** TASK OBJECTIVE **
Find the line with "# Block, rounded" and the line with "segments=6, profile=0.5, affect='EDGES')" in the entries below; output exactly those two lines, every line between them, and no others.

** SUPPLIED ENTRIES **
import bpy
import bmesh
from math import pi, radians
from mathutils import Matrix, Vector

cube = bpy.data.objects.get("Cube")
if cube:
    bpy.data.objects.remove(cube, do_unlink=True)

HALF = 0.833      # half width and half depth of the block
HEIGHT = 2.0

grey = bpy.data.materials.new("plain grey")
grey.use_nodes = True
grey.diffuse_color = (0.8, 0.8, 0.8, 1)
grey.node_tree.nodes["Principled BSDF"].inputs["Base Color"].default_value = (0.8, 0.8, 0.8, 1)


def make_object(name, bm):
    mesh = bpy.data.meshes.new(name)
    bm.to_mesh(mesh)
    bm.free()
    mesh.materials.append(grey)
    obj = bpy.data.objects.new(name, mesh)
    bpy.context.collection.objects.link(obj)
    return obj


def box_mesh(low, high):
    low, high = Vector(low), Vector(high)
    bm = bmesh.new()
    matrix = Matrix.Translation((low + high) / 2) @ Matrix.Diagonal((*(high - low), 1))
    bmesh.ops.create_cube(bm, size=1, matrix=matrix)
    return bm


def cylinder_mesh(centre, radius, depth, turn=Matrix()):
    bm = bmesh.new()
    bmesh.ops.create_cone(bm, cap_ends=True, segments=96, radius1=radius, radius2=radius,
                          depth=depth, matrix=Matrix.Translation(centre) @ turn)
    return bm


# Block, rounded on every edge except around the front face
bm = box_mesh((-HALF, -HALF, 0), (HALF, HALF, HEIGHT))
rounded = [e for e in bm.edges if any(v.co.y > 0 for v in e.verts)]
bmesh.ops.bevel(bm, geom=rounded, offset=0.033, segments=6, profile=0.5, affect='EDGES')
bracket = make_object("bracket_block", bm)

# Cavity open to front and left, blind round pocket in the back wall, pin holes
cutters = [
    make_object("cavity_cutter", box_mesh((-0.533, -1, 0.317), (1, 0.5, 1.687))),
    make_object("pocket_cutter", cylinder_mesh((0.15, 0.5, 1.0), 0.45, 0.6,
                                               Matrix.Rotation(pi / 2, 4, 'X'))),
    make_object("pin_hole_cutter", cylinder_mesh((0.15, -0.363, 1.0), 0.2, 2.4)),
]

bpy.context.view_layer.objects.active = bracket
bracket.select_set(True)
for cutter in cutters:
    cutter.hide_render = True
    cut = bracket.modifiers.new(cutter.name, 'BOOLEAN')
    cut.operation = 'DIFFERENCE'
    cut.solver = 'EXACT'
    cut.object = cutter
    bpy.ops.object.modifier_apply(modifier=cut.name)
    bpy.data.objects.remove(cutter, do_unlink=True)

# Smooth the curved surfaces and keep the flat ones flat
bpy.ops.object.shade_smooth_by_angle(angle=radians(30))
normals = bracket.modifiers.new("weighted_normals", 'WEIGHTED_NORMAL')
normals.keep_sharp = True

** EXPECTED OUTPUT **
# Block, rounded on every edge except around the front face
bm = box_mesh((-HALF, -HALF, 0), (HALF, HALF, HEIGHT))
rounded = [e for e in bm.edges if any(v.co.y > 0 for v in e.verts)]
bmesh.ops.bevel(bm, geom=rounded, offset=0.033, segments=6, profile=0.5, affect='EDGES')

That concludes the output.